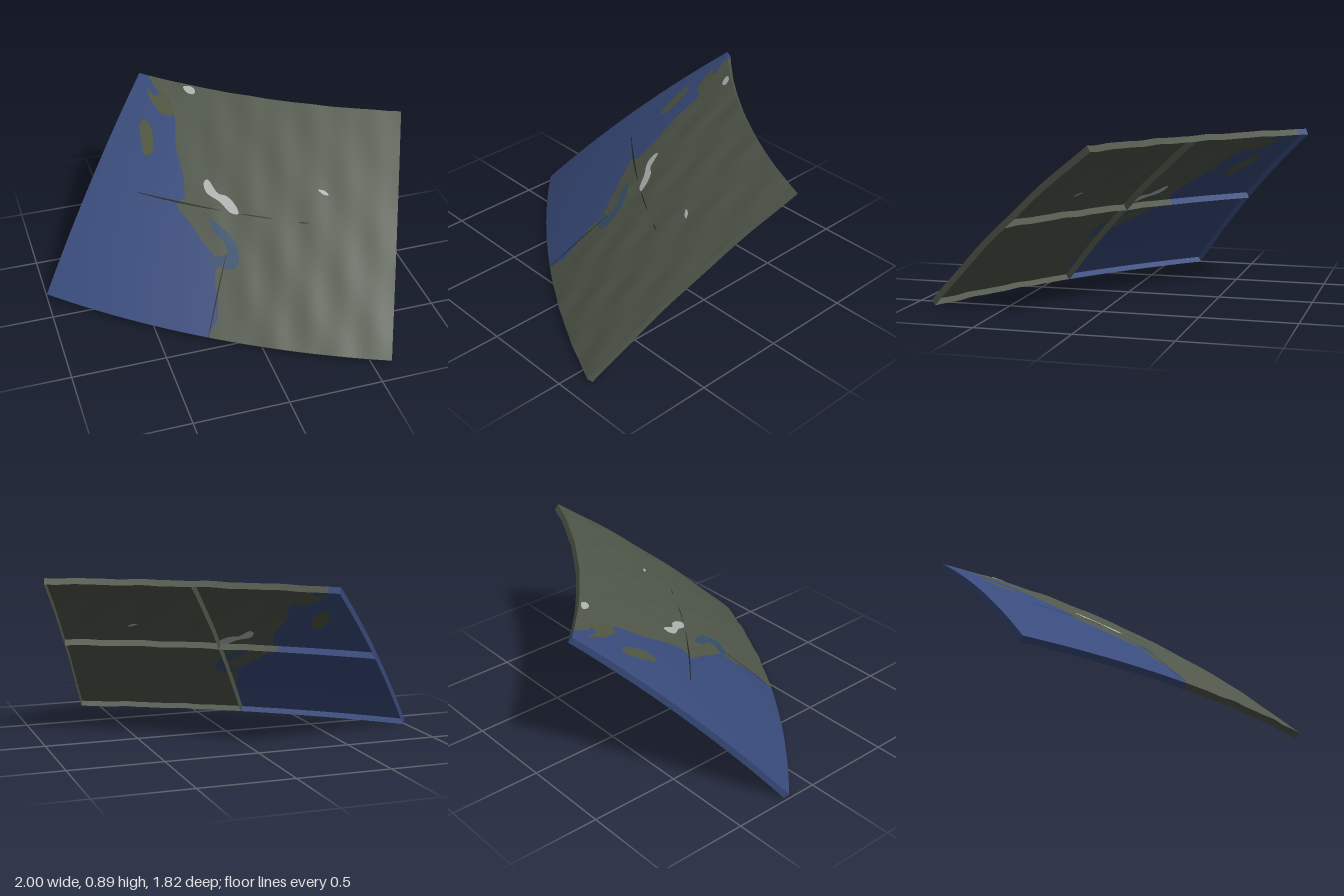
import * as THREE from 'three';

const R = 6.95, CENTRE = new THREE.Vector3(2.475, -4.886, -3.645);
const rad = THREE.MathUtils.degToRad;
const LON0 = rad(-45), LON1 = rad(-22.5), LAT0 = rad(45), LAT1 = rad(56.25);
const SKIRT = 0.035;

// shoreline as x for rising y
const COAST = [[-0.26, 0], [-0.25, 0.04], [-0.19, 0.1], [-0.165, 0.17], [-0.16, 0.24], [-0.12, 0.31],
  [-0.165, 0.36], [-0.2, 0.41], [-0.255, 0.475], [-0.2, 0.51], [-0.18, 0.58], [-0.18, 0.67],
  [-0.145, 0.76], [-0.14, 0.83], [-0.2, 0.855], [-0.22, 0.92]];

function coastX(y) {
  const i = Math.max(1, COAST.findIndex((p) => p[1] >= y));
  const [a, b] = [COAST[i - 1], COAST[i]];
  return a[0] + (b[0] - a[0]) * (y - a[1]) / (b[1] - a[1]);
}

// gentle land relief
function relief(x, y) {
  const land = THREE.MathUtils.clamp((x - coastX(Math.max(0, y))) * 6, 0, 1);
  return land * 0.002 * (Math.sin(x * 23 + y * 9) + Math.sin(x * 41 - y * 17) * 0.6);
}

// point on the globe from longitude and latitude (u, v in 0..1)
function globe(u, v, lift = 0) {
  const lon = LON0 + (LON1 - LON0) * u, lat = LAT0 + (LAT1 - LAT0) * v;
  const d = new THREE.Vector3(Math.cos(lat) * Math.sin(lon), Math.sin(lat), Math.cos(lat) * Math.cos(lon));
  const p = d.clone().multiplyScalar(R).add(CENTRE);
  return p.addScaledVector(d, lift + relief(p.x, p.y));
}

// point on the globe from front-facing x and y
function fromFront(x, y, lift) {
  const dx = x - CENTRE.x, dy = y - CENTRE.y;
  const d = new THREE.Vector3(dx, dy, Math.sqrt(R * R - dx * dx - dy * dy)).divideScalar(R);
  return d.clone().multiplyScalar(R + lift + relief(x, y)).add(CENTRE);
}

function coastU(v) {
  const lat = LAT0 + (LAT1 - LAT0) * v;
  const s = (coastX(R * Math.sin(lat) + CENTRE.y) - CENTRE.x) / (R * Math.cos(lat));
  return (Math.asin(s) - LON0) / (LON1 - LON0);
}

// grid surface from a function of (s, t)
function sheet(fn, cols, rows) {
  const pos = [], index = [];
  for (let j = 0; j <= rows; j++) {
    for (let i = 0; i <= cols; i++) {
      pos.push(...fn(i / cols, j / rows).toArray());
      if (i < cols && j < rows) {
        const a = j * (cols + 1) + i, b = a + cols + 1;
        index.push(a, a + 1, b + 1, a, b + 1, b);
      }
    }
  }
  const g = new THREE.BufferGeometry();
  g.setAttribute('position', new THREE.Float32BufferAttribute(pos, 3));
  g.setIndex(index);
  g.computeVertexNormals();
  return g;
}

export function createModel() {
  const group = new THREE.Group();
  const mat = (name, color) => {
    const m = new THREE.MeshStandardMaterial({ color, side: THREE.DoubleSide });
    m.name = name;
    return m;
  };
  const land = mat('land green', 0x50574a), sea = mat('sea blue', 0x394b7c);
  const lake = mat('inlet blue', 0x38506a), snow = mat('snow grey', 0xb0b4b1);
  const isle = mat('island olive', 0x4f5640), dark = mat('seam dark', 0x23271f);
  const add = (name, geometry, material) => {
    const m = new THREE.Mesh(geometry, material);
    m.name = name;
    group.add(m);
  };

  // main curved surface, split along the shoreline
  add('seaSurface', sheet((s, t) => globe(s * coastU(t), t), 24, 96), sea);
  add('landSurface', sheet((s, t) => {
    const c = coastU(t);
    return globe(c + (1 - c) * s, t);
  }, 40, 96), land);

  // skirts hanging inward from the tile borders
  const skirt = (name, u0, v0, u1, v1, material) => add(name, sheet((s, t) =>
    globe(u0 + (u1 - u0) * s, v0 + (v1 - v0) * s, -SKIRT * (1 - t)), 40, 1), material);
  const e = 0.0015;
  for (const [name, v] of [['bottom', 0], ['middleLower', 0.5 - e], ['middleUpper', 0.5 + e], ['top', 1]]) {
    const c = coastU(v);
    skirt(name + 'SeaSkirt', 0, v, c, v, sea);
    skirt(name + 'LandSkirt', c, v, 1, v, land);
  }
  skirt('seaSideSkirt', 0, 1, 0, 0, sea);
  skirt('landSideSkirt', 1, 0, 1, 1, land);
  skirt('centreSkirtA', 0.5 - e, 0, 0.5 - e, 1, land);
  skirt('centreSkirtB', 0.5 + e, 0, 0.5 + e, 1, land);

  // painted patches on both faces of the shell
  const patch = (name, points, material) => {
    const curve = new THREE.CatmullRomCurve3(points.map(([x, y]) => new THREE.Vector3(x, y, 0)), true);
    const shape = new THREE.Shape(curve.getPoints(points.length * 4).slice(0, -1)
      .map((p) => new THREE.Vector2(p.x, p.y)));
    for (const [side, lift] of [['Outer', 0.003], ['Inner', -0.003]]) {
      const g = new THREE.ShapeGeometry(shape), p = g.attributes.position;
      for (let i = 0; i < p.count; i++) p.setXYZ(i, ...fromFront(p.getX(i), p.getY(i), lift).toArray());
      g.computeVertexNormals();
      add(name + side, g, material);
    }
  };
  patch('inlet', [[-0.17, 0.31], [-0.12, 0.29], [-0.05, 0.29], [-0.015, 0.33], [-0.015, 0.39], [-0.06, 0.43],
    [-0.11, 0.445], [-0.1, 0.4], [-0.07, 0.38], [-0.065, 0.34], [-0.11, 0.325]], lake);
  patch('island', [[-0.345, 0.62], [-0.3, 0.64], [-0.275, 0.7], [-0.285, 0.74], [-0.32, 0.73], [-0.34, 0.68]], isle);
  patch('headland', [[-0.24, 0.85], [-0.21, 0.83], [-0.16, 0.85], [-0.14, 0.79], [-0.19, 0.77], [-0.23, 0.8]], isle);
  patch('mainSnow', [[-0.09, 0.57], [-0.065, 0.585], [-0.035, 0.545], [0.005, 0.54], [0.035, 0.515],
    [0.04, 0.487], [0, 0.485], [-0.035, 0.515], [-0.09, 0.54]], snow);
  patch('topSnow', [[-0.055, 0.88], [-0.01, 0.886], [0, 0.875], [-0.02, 0.862], [-0.05, 0.867]], snow);
  patch('smallSnow', [[0.46, 0.605], [0.49, 0.605], [0.505, 0.592], [0.48, 0.592]], snow);

  // tapered dark cracks where the tiles meet
  const crack = (u0, v0, u1, v1, w) => add('seamCrack', sheet((s, t) => {
    const k = (t - 0.5) * w * Math.sin(Math.PI * (0.1 + 0.8 * s));
    return globe(u0 + (u1 - u0) * s - (v0 === v1 ? 0 : k), v0 + (v1 - v0) * s + (v0 === v1 ? k : 0), 0.004);
  }, 16, 1), dark);
  crack(0.17, 0.5, 0.45, 0.5, 0.007);
  crack(0.52, 0.5, 0.62, 0.5, 0.005);
  crack(0.7, 0.5, 0.73, 0.5, 0.005);
  crack(0.5, 0, 0.5, 0.33, 0.004);

  return group;
}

———

#### [WHAT YOU NEED TO DO]
Take every line from the one containing "the tiles meet" to the end of the listing and output it exactly, with nothing else.

#### [SOLVED PROBLEM]
  // tapered dark cracks where the tiles meet
  const crack = (u0, v0, u1, v1, w) => add('seamCrack', sheet((s, t) => {
    const k = (t - 0.5) * w * Math.sin(Math.PI * (0.1 + 0.8 * s));
    return globe(u0 + (u1 - u0) * s - (v0 === v1 ? 0 : k), v0 + (v1 - v0) * s + (v0 === v1 ? k : 0), 0.004);
  }, 16, 1), dark);
  crack(0.17, 0.5, 0.45, 0.5, 0.007);
  crack(0.52, 0.5, 0.62, 0.5, 0.005);
  crack(0.7, 0.5, 0.73, 0.5, 0.005);
  crack(0.5, 0, 0.5, 0.33, 0.004);

  return group;
}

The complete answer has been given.